An excerpt from www.HouseOfNames.com archives copyright © 2000 - 2016
Origins Available: German, Irish
The Buttler surname came to Ireland with the Anglo- Norman invasion of the 12th century, led by the forces of Strongbow. The surname came from a common occupational name for a wine steward or the chief servant of a medieval household. In royal households, the title denoted a high-ranking officer whose duties as a wine steward were merely nominal. Occupational surnames, such as Buttler were much quite common to the Anglo-Norman culture, and virtually unknown in Gaelic Irish. The prefix le, meaning the, in French was often used by the early Strongbownians to link a person's first and name and surname. Eventually these prefixes were dropped or became fused onto the beginning of the surname. The surname Buttler is derived from Anglo-French "butuiller," which comes from the Old French word "bouteillier." These words are ultimately derived from the Latin words "buticularius," and "buticula," which mean "bottle." The Gaelic form of the surname Buttler is de Buitléir.
Church officials and medieval scribes spelled names as they sounded; therefore, single person, could have his name spelt many different ways during their lifetime. While investigating the origins of the name Buttler, many spelling variations were encountered, including: Butler, Buttler, McRichard and others.
First found in the ancient territory of Ormond (now parts of County Kilkenny, Wexford and north Tipperary). The first on record was Theobald FitzWalter, a distinguished Norman noble who accompanied Strongbow and was created the Chief Butler of Ireland in 1177. His descendents began to use the surname around the year 1220. His direct descendant became Earl of Ormond in 1328 and their stronghold was Kilkenny castle. The family were rivals of the powerful Fitzgeralds and their kin, and the effective government of Ireland was held by one or the other of these two great Norman houses until the death of the Great Duke of Ormond in 1688. Many members of the family were ardent Jacobites, including the Abbé James Butler of Nantes, who was chaplain to "Bonnie Prince Charlie" during the last Jacobite uprising of 1745.

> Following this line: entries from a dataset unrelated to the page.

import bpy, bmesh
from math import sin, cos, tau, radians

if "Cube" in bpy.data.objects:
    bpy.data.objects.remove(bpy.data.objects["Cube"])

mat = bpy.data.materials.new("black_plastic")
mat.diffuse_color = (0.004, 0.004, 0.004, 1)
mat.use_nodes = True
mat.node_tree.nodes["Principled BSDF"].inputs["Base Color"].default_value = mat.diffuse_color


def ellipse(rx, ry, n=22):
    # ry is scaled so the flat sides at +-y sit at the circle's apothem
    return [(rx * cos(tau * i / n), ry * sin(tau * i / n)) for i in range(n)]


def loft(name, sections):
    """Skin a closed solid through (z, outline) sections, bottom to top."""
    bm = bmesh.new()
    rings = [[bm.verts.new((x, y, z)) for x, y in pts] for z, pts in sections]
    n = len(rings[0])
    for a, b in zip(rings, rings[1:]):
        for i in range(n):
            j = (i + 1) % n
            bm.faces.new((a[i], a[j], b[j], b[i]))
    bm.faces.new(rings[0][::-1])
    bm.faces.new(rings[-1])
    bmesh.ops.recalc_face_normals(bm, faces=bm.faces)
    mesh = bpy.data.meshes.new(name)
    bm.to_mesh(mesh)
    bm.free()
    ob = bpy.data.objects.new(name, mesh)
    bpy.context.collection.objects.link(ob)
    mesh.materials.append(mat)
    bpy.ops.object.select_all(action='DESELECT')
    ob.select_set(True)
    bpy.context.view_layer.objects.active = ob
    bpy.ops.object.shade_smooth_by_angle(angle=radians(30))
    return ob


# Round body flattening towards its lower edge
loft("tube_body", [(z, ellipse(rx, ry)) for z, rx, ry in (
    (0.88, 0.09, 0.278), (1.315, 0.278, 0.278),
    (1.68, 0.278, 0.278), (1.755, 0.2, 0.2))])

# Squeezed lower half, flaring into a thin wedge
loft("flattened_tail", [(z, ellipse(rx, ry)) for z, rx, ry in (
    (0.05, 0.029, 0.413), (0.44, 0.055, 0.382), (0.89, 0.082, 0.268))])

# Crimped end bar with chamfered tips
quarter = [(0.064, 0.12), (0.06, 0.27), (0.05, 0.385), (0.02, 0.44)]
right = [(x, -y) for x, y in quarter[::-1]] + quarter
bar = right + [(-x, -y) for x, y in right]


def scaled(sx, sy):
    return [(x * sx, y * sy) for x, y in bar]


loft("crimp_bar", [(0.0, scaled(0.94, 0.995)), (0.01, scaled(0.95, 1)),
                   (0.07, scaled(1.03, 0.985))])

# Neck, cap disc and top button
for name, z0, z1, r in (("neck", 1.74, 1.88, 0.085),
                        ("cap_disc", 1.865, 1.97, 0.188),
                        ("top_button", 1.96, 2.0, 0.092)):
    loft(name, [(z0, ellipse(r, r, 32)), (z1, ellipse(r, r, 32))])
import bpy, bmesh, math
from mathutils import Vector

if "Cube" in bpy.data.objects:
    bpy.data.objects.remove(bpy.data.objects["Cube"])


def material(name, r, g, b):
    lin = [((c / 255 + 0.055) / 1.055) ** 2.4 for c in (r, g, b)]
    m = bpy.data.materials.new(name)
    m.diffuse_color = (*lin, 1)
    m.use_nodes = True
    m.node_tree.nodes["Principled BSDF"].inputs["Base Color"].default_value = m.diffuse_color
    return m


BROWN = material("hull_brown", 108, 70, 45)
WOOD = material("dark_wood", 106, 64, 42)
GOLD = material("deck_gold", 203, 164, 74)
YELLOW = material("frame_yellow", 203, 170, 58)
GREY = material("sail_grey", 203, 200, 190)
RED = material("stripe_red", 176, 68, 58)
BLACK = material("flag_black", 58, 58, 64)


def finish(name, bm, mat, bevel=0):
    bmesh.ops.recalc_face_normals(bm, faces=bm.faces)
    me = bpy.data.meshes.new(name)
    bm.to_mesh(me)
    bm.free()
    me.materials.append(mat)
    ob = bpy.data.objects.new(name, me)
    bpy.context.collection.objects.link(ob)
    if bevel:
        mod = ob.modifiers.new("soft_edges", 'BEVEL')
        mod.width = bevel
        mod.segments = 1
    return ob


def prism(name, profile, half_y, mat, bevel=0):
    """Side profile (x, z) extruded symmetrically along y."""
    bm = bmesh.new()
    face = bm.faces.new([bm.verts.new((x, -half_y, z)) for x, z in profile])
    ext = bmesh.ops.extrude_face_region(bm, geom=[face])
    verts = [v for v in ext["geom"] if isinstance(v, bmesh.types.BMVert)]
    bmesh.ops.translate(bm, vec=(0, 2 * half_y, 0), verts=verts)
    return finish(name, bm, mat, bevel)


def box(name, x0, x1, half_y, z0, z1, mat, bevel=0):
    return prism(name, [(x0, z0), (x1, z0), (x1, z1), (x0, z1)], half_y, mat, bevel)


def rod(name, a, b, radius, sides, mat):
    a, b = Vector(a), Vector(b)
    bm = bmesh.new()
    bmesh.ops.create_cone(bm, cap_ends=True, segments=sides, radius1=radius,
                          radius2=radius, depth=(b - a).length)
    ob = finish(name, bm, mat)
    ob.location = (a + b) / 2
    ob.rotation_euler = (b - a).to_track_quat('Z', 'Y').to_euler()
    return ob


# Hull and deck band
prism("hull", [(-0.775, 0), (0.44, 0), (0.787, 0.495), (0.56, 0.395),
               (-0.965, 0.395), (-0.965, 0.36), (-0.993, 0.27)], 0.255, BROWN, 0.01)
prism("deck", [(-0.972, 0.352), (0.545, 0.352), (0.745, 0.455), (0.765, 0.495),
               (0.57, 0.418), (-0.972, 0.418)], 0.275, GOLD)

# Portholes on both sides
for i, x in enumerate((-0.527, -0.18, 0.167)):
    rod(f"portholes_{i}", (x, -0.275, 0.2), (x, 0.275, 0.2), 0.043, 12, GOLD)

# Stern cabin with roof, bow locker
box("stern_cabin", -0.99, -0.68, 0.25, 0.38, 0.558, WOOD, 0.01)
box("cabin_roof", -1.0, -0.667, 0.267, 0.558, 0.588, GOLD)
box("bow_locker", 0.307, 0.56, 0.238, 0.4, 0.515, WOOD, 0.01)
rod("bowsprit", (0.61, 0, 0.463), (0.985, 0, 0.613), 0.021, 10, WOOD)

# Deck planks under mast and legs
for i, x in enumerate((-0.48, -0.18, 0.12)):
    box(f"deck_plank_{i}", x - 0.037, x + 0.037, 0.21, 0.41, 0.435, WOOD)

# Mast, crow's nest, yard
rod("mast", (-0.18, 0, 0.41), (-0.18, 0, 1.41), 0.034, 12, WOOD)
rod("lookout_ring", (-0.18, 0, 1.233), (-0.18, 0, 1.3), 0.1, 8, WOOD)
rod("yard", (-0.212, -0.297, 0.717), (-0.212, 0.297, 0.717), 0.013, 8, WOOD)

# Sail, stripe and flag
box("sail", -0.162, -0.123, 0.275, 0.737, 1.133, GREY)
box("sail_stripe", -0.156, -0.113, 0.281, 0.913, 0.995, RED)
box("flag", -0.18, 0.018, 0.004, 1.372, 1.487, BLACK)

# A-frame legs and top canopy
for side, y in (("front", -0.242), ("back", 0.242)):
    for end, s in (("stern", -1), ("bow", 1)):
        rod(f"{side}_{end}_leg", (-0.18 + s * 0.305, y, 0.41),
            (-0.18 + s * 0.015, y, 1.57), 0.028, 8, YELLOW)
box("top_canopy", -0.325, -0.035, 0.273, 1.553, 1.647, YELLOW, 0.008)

This web page shows only a small excerpt of our Buttler research. Another 261 words (19 lines of text) covering the years 1250, 1359, 1405, 1382, 1391, 1386, 1384, 1392, 1401, 1388, 1389, 1397, 1390, 1467, 1539, 1496, 1546, 1531, 1614, 1601, 1653, 1650, 1627, 1667, 1652, 1740, 1704 and 1745 are included under the topic Early Buttler History in all our PDF Extended History products.
Another 535 words (38 lines of text) are included under the topic Early Buttler Notables in all our PDF Extended History products.
In the 1840s, Ireland experienced a mass exodus to North America due to the Great Potato Famine. These families wanted to escape from hunger and disease that was ravaging their homeland. With the promise of work, freedom and land overseas, the Irish looked upon British North America and the United States as a means of hope and prosperity. Those that survived the journey were able to achieve this through much hard work and perseverance. Early immigration and passenger lists revealed many bearing the name Buttler:
Buttler Settlers in United States in the 17th Century
Buttler Settlers in United States in the 18th Century
Buttler Settlers in United States in the 19th Century
Buttler Settlers in Canada in the 18th Century
Buttler Settlers in New Zealand in the 19th Century
The Buttler Family Crest was acquired from the Houseofnames.com archives. The Buttler Family Crest was drawn according to heraldic standards based on published blazons. We generally include the oldest published family crest once associated with each surname.
This page was last modified on 15 October 2013 at 09:40.